Foreign journalists have been beaten with sticks by pro-government mobs and dozens detained by security forces, reports say.
The US condemned what it called the “systematic targeting” of the reporters, photographers and film crews who have brought searing images of Egyptian protests to the world.
Foreign photographers reported attacks by supporters of president Hosni Mubarak near Tahrir Square, the scene of vicious battles between Mubarak supporters and protesters demanding he step down after nearly 30 years in power.
The Egyptian government has accused media outlets of being sympathetic to protesters who want Mubarak to quit now rather than complete his term as he has pledged.
Among the many detained were correspondents for The New York Times, Washington Post and Al-Jazeera. Human rights groups said many activists were taken away after a raid by the military police on a legal centre in Cairo.
Press Association photographer Lewis Whyld, who has travelled to Egypt to cover the protests, said he was attacked by pro-Mubarak supporters while he was trying to take images of the chaos which unfolded throughout the day.

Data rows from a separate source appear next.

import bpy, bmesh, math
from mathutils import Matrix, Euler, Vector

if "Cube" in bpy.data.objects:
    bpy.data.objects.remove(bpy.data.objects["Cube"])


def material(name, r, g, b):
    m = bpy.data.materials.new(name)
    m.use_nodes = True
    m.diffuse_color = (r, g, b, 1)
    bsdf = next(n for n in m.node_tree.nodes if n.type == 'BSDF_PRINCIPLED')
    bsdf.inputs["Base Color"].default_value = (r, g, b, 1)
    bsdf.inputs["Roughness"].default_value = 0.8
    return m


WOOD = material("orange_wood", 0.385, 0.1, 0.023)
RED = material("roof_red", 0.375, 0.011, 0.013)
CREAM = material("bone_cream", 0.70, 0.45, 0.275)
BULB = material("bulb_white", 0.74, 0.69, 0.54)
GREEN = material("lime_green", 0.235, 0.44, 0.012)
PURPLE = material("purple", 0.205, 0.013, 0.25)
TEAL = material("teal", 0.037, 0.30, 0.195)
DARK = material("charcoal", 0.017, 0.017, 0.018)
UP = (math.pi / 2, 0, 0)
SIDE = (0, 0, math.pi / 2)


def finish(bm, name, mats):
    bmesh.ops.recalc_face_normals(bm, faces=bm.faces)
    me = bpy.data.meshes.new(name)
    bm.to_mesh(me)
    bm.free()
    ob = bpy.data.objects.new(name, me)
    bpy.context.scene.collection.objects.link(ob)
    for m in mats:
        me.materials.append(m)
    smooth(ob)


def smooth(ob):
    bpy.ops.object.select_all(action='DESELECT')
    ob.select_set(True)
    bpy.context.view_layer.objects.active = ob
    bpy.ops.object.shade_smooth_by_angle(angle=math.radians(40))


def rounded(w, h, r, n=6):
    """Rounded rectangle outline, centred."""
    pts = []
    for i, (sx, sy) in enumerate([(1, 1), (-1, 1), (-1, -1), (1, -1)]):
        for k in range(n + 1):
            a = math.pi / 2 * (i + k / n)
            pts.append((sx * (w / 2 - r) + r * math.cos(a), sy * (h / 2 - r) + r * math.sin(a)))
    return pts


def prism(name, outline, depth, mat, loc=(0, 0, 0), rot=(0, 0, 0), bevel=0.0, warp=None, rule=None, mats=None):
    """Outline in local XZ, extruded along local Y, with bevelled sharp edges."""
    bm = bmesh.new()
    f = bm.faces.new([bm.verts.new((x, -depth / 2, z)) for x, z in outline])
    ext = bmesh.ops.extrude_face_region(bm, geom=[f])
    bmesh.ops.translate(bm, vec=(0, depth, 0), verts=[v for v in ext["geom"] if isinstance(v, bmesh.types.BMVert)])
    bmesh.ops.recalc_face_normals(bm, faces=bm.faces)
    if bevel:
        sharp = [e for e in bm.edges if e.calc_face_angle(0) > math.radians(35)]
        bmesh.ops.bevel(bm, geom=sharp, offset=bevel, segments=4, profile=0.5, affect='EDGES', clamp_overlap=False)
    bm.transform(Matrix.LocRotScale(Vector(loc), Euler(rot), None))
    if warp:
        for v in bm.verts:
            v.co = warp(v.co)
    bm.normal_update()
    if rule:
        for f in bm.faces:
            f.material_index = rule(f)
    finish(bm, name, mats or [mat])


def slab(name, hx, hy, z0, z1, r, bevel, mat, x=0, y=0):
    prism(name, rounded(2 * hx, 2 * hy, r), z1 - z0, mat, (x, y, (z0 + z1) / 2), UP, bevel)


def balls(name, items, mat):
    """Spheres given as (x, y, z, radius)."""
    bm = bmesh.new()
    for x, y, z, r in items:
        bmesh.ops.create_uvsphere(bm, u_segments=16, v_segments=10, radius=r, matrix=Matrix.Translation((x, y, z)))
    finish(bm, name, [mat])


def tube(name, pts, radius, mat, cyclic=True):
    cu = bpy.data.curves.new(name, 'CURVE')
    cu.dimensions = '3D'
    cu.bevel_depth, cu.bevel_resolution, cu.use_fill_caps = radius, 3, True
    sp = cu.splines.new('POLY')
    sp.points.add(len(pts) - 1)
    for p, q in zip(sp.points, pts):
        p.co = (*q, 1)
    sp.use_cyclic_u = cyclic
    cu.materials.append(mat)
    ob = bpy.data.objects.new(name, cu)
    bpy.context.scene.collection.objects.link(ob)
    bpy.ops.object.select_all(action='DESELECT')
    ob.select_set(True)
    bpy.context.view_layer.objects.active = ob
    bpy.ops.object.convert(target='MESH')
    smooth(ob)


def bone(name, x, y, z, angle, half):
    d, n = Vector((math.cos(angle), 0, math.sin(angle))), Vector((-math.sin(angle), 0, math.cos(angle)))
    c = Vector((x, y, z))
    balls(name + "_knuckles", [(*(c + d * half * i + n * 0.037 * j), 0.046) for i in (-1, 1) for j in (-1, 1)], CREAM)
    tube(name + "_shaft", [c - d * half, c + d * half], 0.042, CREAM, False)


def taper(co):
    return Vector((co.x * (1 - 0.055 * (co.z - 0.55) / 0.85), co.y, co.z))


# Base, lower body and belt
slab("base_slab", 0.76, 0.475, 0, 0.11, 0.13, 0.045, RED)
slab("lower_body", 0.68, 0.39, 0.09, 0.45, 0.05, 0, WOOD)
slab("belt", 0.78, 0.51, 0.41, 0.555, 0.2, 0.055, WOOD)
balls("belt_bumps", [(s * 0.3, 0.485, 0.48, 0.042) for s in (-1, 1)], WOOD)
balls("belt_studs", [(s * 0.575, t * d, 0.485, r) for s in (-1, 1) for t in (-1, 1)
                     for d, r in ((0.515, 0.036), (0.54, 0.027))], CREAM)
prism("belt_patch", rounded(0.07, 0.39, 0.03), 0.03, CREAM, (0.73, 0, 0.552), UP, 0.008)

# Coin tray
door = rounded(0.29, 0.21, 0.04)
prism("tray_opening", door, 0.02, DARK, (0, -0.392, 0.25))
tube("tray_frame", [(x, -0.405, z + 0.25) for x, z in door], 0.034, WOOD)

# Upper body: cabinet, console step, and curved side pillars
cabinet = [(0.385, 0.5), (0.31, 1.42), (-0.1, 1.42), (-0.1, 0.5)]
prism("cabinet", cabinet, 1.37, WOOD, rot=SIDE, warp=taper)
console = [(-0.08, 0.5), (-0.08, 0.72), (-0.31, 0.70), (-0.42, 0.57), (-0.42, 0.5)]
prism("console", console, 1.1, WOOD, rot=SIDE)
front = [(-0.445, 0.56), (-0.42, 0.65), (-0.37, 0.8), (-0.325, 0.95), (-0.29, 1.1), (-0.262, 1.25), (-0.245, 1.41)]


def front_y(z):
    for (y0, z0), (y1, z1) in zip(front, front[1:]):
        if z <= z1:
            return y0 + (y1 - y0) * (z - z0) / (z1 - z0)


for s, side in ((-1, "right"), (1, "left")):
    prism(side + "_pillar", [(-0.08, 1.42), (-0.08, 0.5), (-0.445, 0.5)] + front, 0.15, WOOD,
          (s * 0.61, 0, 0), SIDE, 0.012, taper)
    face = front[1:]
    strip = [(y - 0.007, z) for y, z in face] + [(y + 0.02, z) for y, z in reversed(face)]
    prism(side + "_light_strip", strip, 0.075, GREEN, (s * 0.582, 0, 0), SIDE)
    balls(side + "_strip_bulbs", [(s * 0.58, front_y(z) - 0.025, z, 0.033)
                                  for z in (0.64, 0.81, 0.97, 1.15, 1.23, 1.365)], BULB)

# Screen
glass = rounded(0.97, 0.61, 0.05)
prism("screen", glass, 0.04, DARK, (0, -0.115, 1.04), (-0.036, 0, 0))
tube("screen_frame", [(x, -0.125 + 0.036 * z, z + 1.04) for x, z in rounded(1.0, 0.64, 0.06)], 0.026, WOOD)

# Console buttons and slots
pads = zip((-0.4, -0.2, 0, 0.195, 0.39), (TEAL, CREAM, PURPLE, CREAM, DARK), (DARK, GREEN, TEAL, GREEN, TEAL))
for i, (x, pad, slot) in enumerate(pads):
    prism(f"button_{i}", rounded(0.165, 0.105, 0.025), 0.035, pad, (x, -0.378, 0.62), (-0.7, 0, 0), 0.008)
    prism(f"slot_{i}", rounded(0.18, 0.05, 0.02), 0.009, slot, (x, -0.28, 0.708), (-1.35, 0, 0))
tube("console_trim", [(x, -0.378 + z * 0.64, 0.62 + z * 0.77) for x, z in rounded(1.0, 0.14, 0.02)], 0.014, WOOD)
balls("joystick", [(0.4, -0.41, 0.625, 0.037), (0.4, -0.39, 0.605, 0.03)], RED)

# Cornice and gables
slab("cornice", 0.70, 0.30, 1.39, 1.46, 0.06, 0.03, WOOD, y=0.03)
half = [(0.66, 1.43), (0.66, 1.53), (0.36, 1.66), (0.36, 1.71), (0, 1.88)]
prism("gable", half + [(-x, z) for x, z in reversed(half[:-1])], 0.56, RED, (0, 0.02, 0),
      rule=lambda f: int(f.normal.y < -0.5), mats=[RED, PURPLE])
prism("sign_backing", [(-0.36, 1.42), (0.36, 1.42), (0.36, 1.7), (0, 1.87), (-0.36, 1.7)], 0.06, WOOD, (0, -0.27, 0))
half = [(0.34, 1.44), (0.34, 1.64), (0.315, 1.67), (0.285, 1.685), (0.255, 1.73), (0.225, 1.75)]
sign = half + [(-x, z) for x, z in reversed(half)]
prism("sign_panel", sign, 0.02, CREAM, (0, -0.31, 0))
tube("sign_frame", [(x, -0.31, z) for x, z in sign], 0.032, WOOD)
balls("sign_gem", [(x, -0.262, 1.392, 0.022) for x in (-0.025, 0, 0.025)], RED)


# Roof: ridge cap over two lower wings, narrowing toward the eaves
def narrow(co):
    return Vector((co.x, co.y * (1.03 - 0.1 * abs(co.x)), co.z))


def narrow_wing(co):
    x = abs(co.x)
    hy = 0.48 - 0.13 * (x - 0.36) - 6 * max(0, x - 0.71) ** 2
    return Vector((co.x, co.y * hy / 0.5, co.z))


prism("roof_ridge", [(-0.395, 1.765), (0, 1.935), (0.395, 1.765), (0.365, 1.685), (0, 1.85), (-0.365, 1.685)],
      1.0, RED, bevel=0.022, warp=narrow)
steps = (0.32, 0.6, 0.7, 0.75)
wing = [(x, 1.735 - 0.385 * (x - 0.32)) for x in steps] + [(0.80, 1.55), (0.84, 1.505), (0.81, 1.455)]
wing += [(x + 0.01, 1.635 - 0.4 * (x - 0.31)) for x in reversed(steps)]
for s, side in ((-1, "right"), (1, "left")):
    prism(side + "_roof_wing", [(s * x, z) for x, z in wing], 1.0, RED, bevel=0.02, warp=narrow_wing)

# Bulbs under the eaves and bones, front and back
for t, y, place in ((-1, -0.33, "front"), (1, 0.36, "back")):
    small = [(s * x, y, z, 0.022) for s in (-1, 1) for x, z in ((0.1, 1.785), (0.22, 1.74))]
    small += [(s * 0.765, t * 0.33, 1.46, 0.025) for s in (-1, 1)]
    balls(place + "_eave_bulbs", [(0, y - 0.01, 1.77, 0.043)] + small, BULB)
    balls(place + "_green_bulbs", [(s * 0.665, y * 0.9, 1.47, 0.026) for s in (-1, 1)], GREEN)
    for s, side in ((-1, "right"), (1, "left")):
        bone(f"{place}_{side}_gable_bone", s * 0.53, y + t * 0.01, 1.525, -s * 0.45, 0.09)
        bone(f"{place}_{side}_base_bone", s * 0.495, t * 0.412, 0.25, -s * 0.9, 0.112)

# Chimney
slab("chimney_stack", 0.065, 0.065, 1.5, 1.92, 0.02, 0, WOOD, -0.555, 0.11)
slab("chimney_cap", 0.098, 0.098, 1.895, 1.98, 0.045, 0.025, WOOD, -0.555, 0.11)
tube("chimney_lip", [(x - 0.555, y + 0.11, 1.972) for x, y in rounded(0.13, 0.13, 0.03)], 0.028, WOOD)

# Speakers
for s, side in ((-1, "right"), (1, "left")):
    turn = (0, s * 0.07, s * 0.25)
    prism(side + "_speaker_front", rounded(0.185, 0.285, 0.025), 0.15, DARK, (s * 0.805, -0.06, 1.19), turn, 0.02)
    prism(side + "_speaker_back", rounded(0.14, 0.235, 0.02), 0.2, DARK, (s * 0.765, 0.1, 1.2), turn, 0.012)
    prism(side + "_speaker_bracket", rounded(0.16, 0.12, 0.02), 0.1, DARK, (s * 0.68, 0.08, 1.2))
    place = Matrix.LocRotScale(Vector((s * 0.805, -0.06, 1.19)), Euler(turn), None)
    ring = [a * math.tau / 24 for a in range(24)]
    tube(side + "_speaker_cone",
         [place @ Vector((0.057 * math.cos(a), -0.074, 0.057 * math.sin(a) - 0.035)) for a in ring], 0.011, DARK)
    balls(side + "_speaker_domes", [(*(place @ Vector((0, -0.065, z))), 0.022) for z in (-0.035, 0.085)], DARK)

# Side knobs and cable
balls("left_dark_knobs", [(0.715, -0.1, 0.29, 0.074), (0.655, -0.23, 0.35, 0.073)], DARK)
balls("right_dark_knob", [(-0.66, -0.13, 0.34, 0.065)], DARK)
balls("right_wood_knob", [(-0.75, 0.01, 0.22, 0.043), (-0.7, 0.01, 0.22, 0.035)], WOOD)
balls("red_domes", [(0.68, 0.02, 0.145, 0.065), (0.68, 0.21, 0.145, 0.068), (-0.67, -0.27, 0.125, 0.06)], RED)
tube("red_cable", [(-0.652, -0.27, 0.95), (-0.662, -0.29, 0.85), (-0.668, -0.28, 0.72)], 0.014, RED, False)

“This is a dark day for Egypt and a dark day for journalism,” said Joel Simon, executive director of the Committee to Protect Journalists. “Egypt is seeking to create an information vacuum that puts it in the company of the world’s worst oppressors.”
CPJ said some state-owned television and private stations owned by businessmen loyal to Mubarak had been portraying journalists as part of plots to destabilise Egypt.
Earlier Egypt’s prime minister apologised for an attack by supporters of his regime on anti-government protesters in central Cairo – and vowed to investigate who was behind it. The protesters accuse the regime of sending a force of paid thugs and policemen in civilian clothes to attack them with rocks, sticks and firebombs.
Prime minister Ahmed Shafiq told state TV: “I offer my apology for everything that happened yesterday because it’s neither logical nor rational.” Mr Shafiq called the attack a “blatant mistake” and promised to investigate “so everyone knows who was behind it”.